***** Excerpted data *****

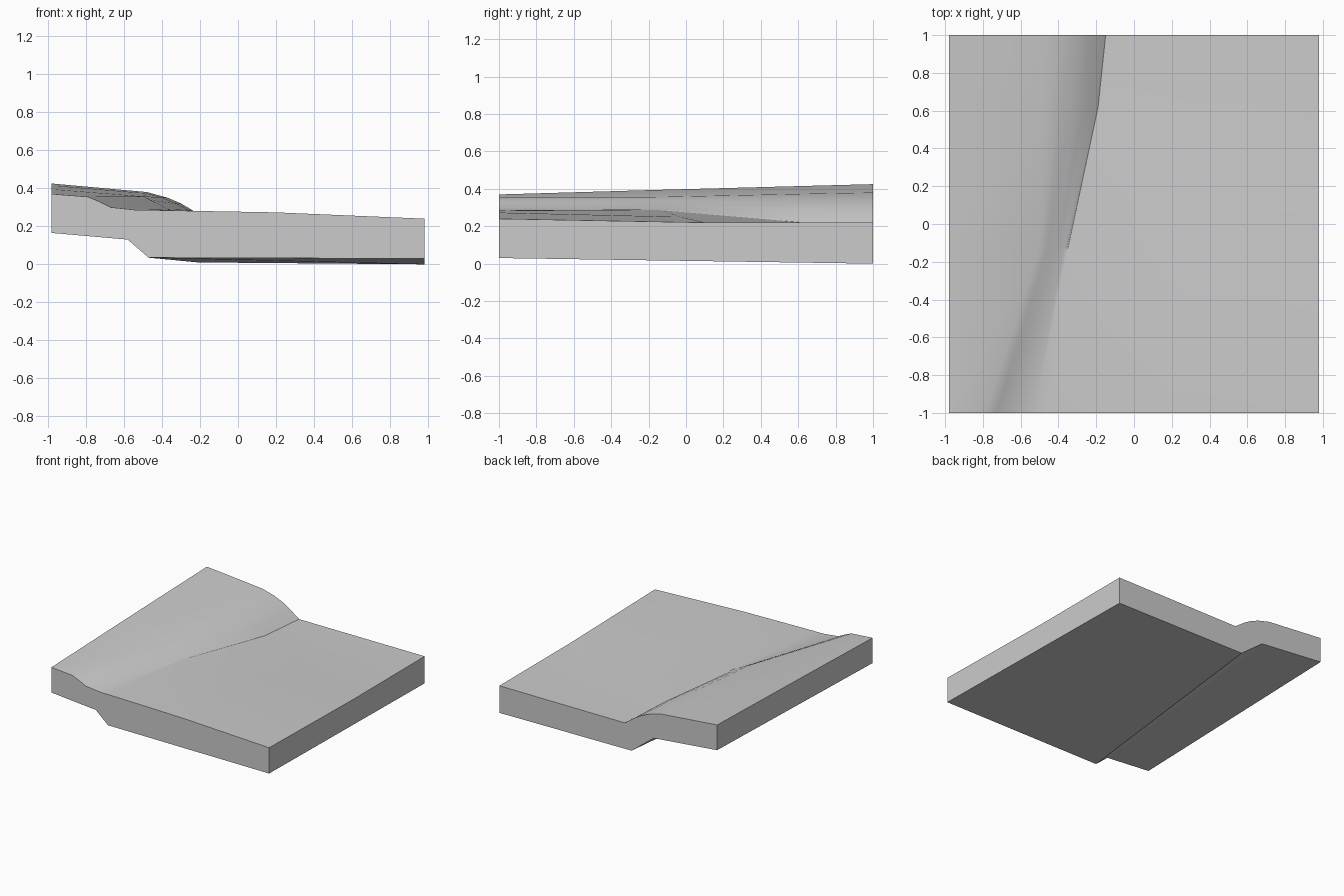
import bpy
import bmesh
import math

if "Cube" in bpy.data.objects:
    bpy.data.objects.remove(bpy.data.objects["Cube"], do_unlink=True)

# Material
grey = bpy.data.materials.new("stone grey")
grey.use_nodes = True
colour = (0.6, 0.6, 0.6, 1)
grey.diffuse_color = colour
grey.node_tree.nodes["Principled BSDF"].inputs["Base Color"].default_value = colour

W = 0.98

# Top surface rows, front to back: (y, [(x, z) from left edge to foot]), then (x, y, z) on the flat
top_rows = [
    (-1, [(-W, .37), (-.79, .355), (-.73, .33), (-.67, .30), (-.53, .285), (-.45, .285)],
     [(.2, -1, .273), (W, -1, .24)]),
    (-.13, [(-W, .395), (-.5, .357), (-.46, .338), (-.41, .312), (-.37, .29), (-.35, .285)],
     [(.3, -.03, .25), (W, .08, .22)]),
    (.62, [(-W, .415), (-.48, .373), (-.4, .352), (-.32, .318), (-.26, .285), (-.19, .22)],
     [(.3, .37, .22), (W, .1, .22)]),
    (1, [(-W, .425), (-.48, .38), (-.37, .35), (-.3, .32), (-.24, .285), (-.15, .22)],
     [(.3, 1, .22), (W, 1, .22)]),
]
# Underside profile at each end
under_rows = [
    (-1, [(-W, .165), (-.58, .13), (-.47, .035), (W, .03)]),
    (1, [(-W, .22), (-.41, .165), (-.21, .01), (W, 0)]),
]

bm = bmesh.new()


def add_row(y, profile, extra=()):
    points = [(x, y, z) for x, z in profile] + list(extra)
    return [bm.verts.new(p) for p in points]


def skin(rows):
    for a, b in zip(rows, rows[1:]):
        for i in range(len(a) - 1):
            bm.faces.new((a[i], a[i + 1], b[i + 1], b[i]))


# Stepped top and underside
top = [add_row(*row) for row in top_rows]
under = [add_row(*row) for row in under_rows]
skin(top)
skin(under)

# Four cut sides
for end in (0, -1):
    bm.faces.new(top[end] + under[end][::-1])
    bm.faces.new([row[end] for row in top] + [row[end] for row in under[::-1]])

bmesh.ops.recalc_face_normals(bm, faces=bm.faces)
mesh = bpy.data.meshes.new("stepped_ground_slab")
bm.to_mesh(mesh)
bm.free()
mesh.materials.append(grey)
slab = bpy.data.objects.new("stepped_ground_slab", mesh)
bpy.context.collection.objects.link(slab)

# Smooth slopes, sharp rims
bpy.context.view_layer.objects.active = slab
slab.select_set(True)
bpy.ops.object.shade_smooth_by_angle(angle=math.radians(28))
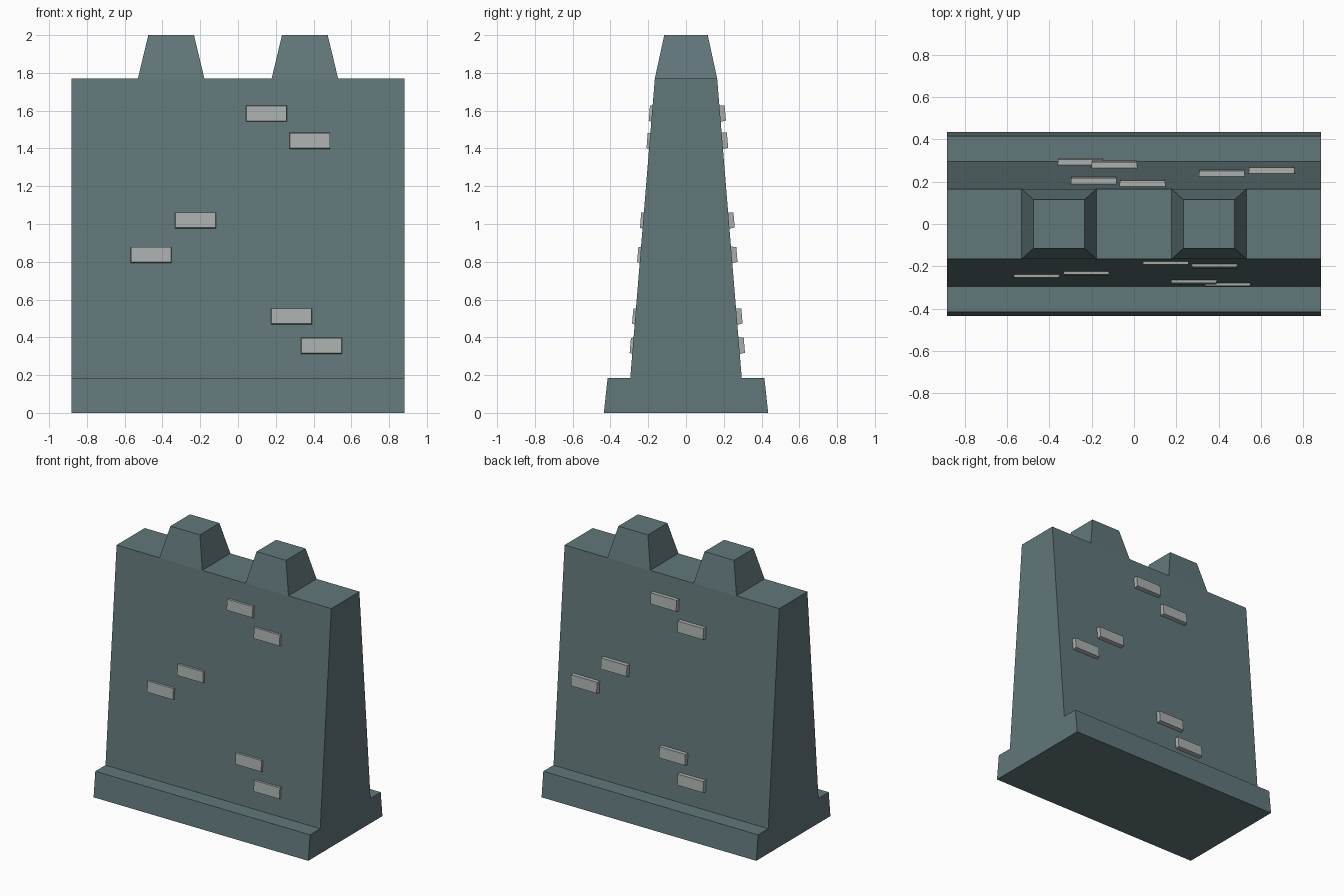
import bpy, bmesh, math
from mathutils import Matrix, Vector

if "Cube" in bpy.data.objects:
    bpy.data.objects.remove(bpy.data.objects["Cube"])


def material(name, rgb):
    m = bpy.data.materials.new(name)
    m.diffuse_color = (*rgb, 1)
    m.use_nodes = True
    m.node_tree.nodes["Principled BSDF"].inputs["Base Color"].default_value = m.diffuse_color
    return m


slate = material("slate stone", (0.122, 0.185, 0.195))
pale = material("pale stone", (0.40, 0.43, 0.42))


def add_object(name, bm, mat):
    bmesh.ops.recalc_face_normals(bm, faces=bm.faces)
    me = bpy.data.meshes.new(name)
    bm.to_mesh(me)
    bm.free()
    me.materials.append(mat)
    ob = bpy.data.objects.new(name, me)
    bpy.context.collection.objects.link(ob)
    return ob


def frustum(bm, lower, upper, z0, z1, mat=Matrix()):
    """Box with rectangles (x0, x1, y0, y1) at its two ends."""
    rings = []
    for (x0, x1, y0, y1), z in ((lower, z0), (upper, z1)):
        rings.append([bm.verts.new(mat @ Vector((x, y, z)))
                      for x, y in ((x0, y0), (x1, y0), (x1, y1), (x0, y1))])
    a, b = rings
    bm.faces.new(a[::-1])
    bm.faces.new(b)
    for i in range(4):
        j = (i + 1) % 4
        bm.faces.new((a[i], a[j], b[j], b[i]))


# Wall with stepped foot, extruded along x
half = [(0.435, 0), (0.415, 0.185), (0.295, 0.185), (0.165, 1.77)]
profile = half + [(-y, z) for y, z in reversed(half)]
bm = bmesh.new()
face = bm.faces.new([bm.verts.new((-0.882, y, z)) for y, z in profile])
ext = bmesh.ops.extrude_face_region(bm, geom=[face])
bmesh.ops.translate(bm, vec=(1.764, 0, 0),
                    verts=[v for v in ext["geom"] if isinstance(v, bmesh.types.BMVert)])
add_object("wall", bm, slate)

# Tapered battlements
for i, cx in enumerate((-0.354, 0.354)):
    bm = bmesh.new()
    frustum(bm, (cx - 0.176, cx + 0.176, -0.165, 0.165),
            (cx - 0.121, cx + 0.121, -0.115, 0.115), 1.77, 2.0)
    add_object(f"battlement_{i + 1}", bm, slate)

# Raised bricks lying on the sloped faces; back set is the front set turned and shifted
bricks = [(0.15, 1.584), (0.38, 1.44), (-0.225, 1.018),
          (-0.46, 0.836), (0.283, 0.51), (0.442, 0.355)]
tilt = math.atan2(0.13, 1.585)
for side, shift, rise in (("front", 0, 0.014), ("back", 0.19, 0.028)):
    turn = Matrix.Rotation(math.pi if side == "back" else 0, 4, 'Z')
    for i, (x, z) in enumerate(bricks):
        y = 0.295 - (z - 0.185) * 0.13 / 1.585
        place = (Matrix.Translation((shift, 0, 0)) @ turn
                 @ Matrix.Translation((x, -y, z))
                 @ Matrix.Rotation(math.pi / 2 - tilt, 4, 'X'))
        bm = bmesh.new()
        frustum(bm, (-0.11, 0.11, -0.045, 0.045),
                (-0.106, 0.106, -0.039, 0.041), -0.01, rise, place)
        add_object(f"{side}_brick_{i + 1}", bm, pale)
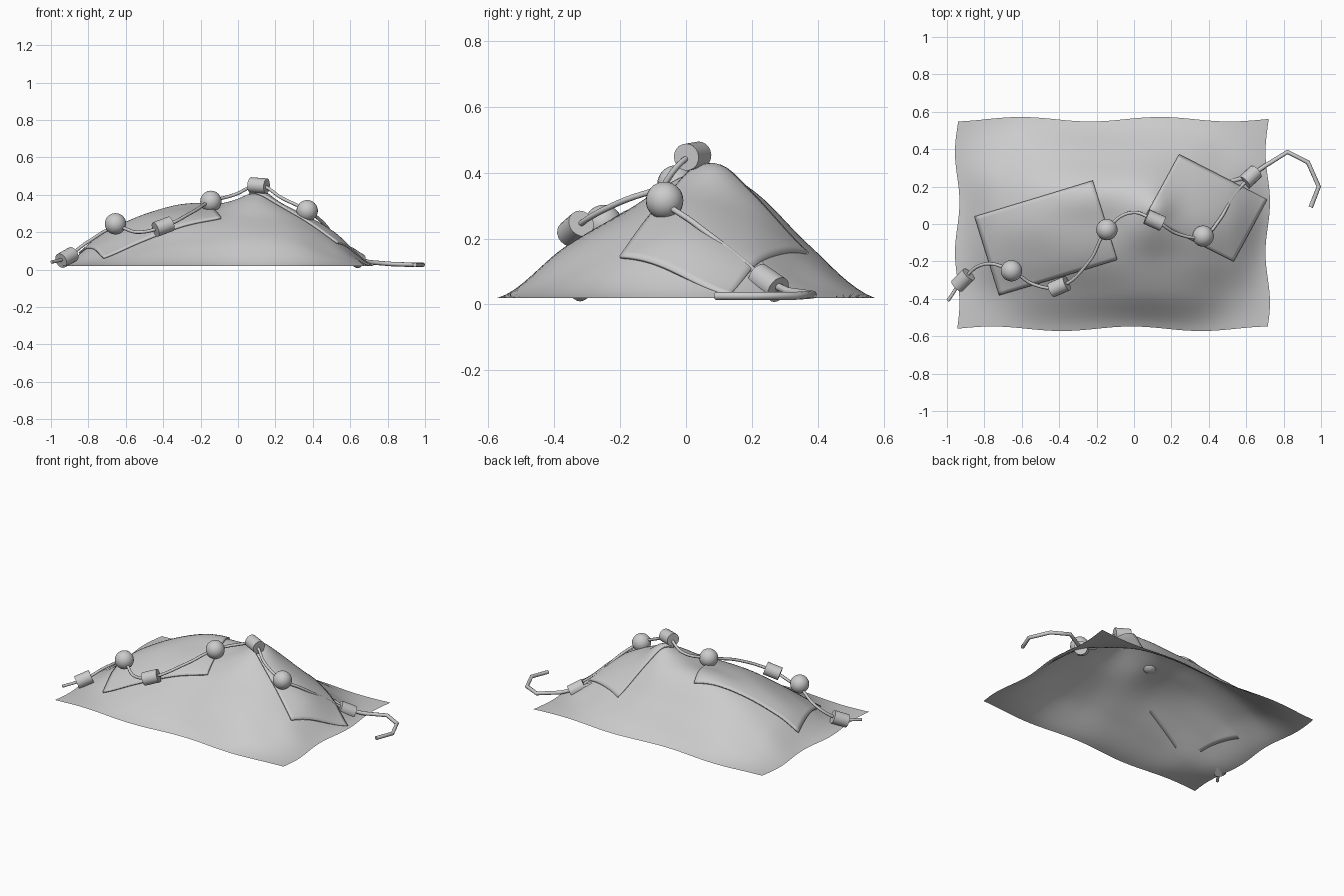
import bpy, bmesh, math
from mathutils import Vector

if "Cube" in bpy.data.objects:
    bpy.data.objects.remove(bpy.data.objects["Cube"])

X0, X1, Y0, Y1 = -0.945, 0.715, -0.56, 0.56
# coarse drape heights, rows front to back
H = [[.02] * 9,
     [.02, .055, .11, .14, .155, .17, .15, .075, .02],
     [.02, .13, .21, .26, .27, .28, .25, .155, .02],
     [.02, .17, .27, .315, .33, .385, .31, .195, .02],
     [.02, .145, .255, .325, .34, .35, .26, .15, .02],
     [.02, .075, .14, .17, .18, .175, .13, .06, .02],
     [.02] * 9]


def catmull(v, t):
    t = max(0.0, min(len(v) - 1.0001, t))
    i = int(t)
    f = t - i
    a, b, c, d = (v[max(0, min(len(v) - 1, i + k))] for k in (-1, 0, 1, 2))
    return b + 0.5 * f * (c - a + f * (2*a - 5*b + 4*c - d + f * (3*(b - c) + d - a)))


def height(x, y):
    u = (x - X0) / (X1 - X0) * 8
    v = (y - Y0) / (Y1 - Y0) * 6
    z = catmull([catmull(r, u) for r in H], v)
    z += 0.035 * math.exp(-((x - 0.12)**2 + (y - 0.09)**2) / 0.006)
    return max(z, 0.018)


def smooth(ob):
    for o in bpy.context.selected_objects:
        o.select_set(False)
    bpy.context.view_layer.objects.active = ob
    ob.select_set(True)
    bpy.ops.object.shade_smooth_by_angle(angle=math.radians(40))


def surface(name, nu, nv, fn):
    bm = bmesh.new()
    g = [[bm.verts.new(fn(i / nu, j / nv)) for i in range(nu + 1)] for j in range(nv + 1)]
    for j in range(nv):
        for i in range(nu):
            bm.faces.new((g[j][i], g[j][i+1], g[j+1][i+1], g[j+1][i]))
    me = bpy.data.meshes.new(name)
    bm.to_mesh(me)
    bm.free()
    ob = bpy.data.objects.new(name, me)
    bpy.context.collection.objects.link(ob)
    smooth(ob)
    return ob


# draped sheet with a gently wavy border
def sheet(u, v):
    x, y = X0 + u * (X1 - X0), Y0 + v * (Y1 - Y0)
    wx = 0.012 * math.sin(v * 13) * abs(2*u - 1)**4
    wy = 0.012 * math.sin(u * 14 + 5 * v) * abs(2*v - 1)**4
    return (x + wx, y + wy, height(x, y))


surface("draped_sheet", 72, 48, sheet)


# cloth patches lying on the drape
def patch(name, a, b, d):
    a, b, d = Vector(a), Vector(b), Vector(d)

    def fn(u, v):
        p = a + (b - a) * u + (d - a) * v
        return (p.x, p.y, height(p.x, p.y) + 0.006)
    ob = surface(name, 28, 20, fn)
    m = ob.modifiers.new("thickness", 'SOLIDIFY')
    m.thickness = 0.01
    m.offset = 0


patch("large_patch", (-0.72, -0.38), (-0.09, -0.19), (-0.85, 0.04))
patch("small_patch", (0.06, 0.04), (0.53, -0.20), (0.24, 0.37))


# cords
def cord(name, pts, r, curved):
    cu = bpy.data.curves.new(name, 'CURVE')
    cu.dimensions = '3D'
    cu.bevel_depth = r
    cu.bevel_resolution = 2
    cu.use_fill_caps = True
    if curved:
        sp = cu.splines.new('BEZIER')
        sp.bezier_points.add(len(pts) - 1)
        sp.resolution_u = 8
        for bp, p in zip(sp.bezier_points, pts):
            bp.co = p
            bp.handle_left_type = bp.handle_right_type = 'AUTO'
    else:
        sp = cu.splines.new('POLY')
        sp.points.add(len(pts) - 1)
        for q, p in zip(sp.points, pts):
            q.co = (*p, 1)
    ob = bpy.data.objects.new(name, cu)
    bpy.context.collection.objects.link(ob)


path = [(-0.995, -0.41, 0.04), (-0.915, -0.30, 0.065), (-0.80, -0.215, 0.15),
        (-0.655, -0.25, 0.225), (-0.53, -0.325, 0.20), (-0.40, -0.335, 0.23),
        (-0.24, -0.20, 0.31), (-0.145, -0.03, 0.365), (-0.02, 0.06, 0.40),
        (0.11, 0.02, 0.45), (0.24, -0.055, 0.38), (0.37, -0.065, 0.315),
        (0.455, 0.02, 0.25), (0.53, 0.15, 0.15), (0.62, 0.25, 0.065)]
cord("bead_cord", path, 0.009, True)
cord("hooked_tail", [(0.49, 0.22, 0.13), (0.62, 0.255, 0.065), (0.70, 0.31, 0.04),
                     (0.82, 0.385, 0.03), (0.93, 0.33, 0.026), (0.988, 0.20, 0.026),
                     (0.945, 0.09, 0.026)], 0.012, False)

# alternating barrel and round beads
for n, i in enumerate((1, 3, 5, 7, 9, 11, 14)):
    p = Vector(path[i])
    if n % 2:
        p.z += 0.02 if n == 1 else 0
        bpy.ops.mesh.primitive_uv_sphere_add(segments=24, ring_count=16, radius=0.057, location=p)
        bpy.context.object.name = "round_bead"
    else:
        t = (Vector(path[i + 1]) if i < 14 else Vector((0.70, 0.31, 0.04))) - Vector(path[i - 1])
        bpy.ops.mesh.primitive_cylinder_add(vertices=20, radius=0.041, depth=0.095, location=p,
                                            rotation=t.to_track_quat('Z', 'Y').to_euler())
        bpy.context.object.name = "barrel_bead"
    smooth(bpy.context.object)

*****

**Task instructions:**
Which lines in the data above hold the word "context"? Return each of them.

**Task answer:**
bpy.context.collection.objects.link(slab)
bpy.context.view_layer.objects.active = slab
    bpy.context.collection.objects.link(ob)
    for o in bpy.context.selected_objects:
    bpy.context.view_layer.objects.active = ob
    bpy.context.collection.objects.link(ob)
    bpy.context.collection.objects.link(ob)
        bpy.context.object.name = "round_bead"
        bpy.context.object.name = "barrel_bead"
    smooth(bpy.context.object)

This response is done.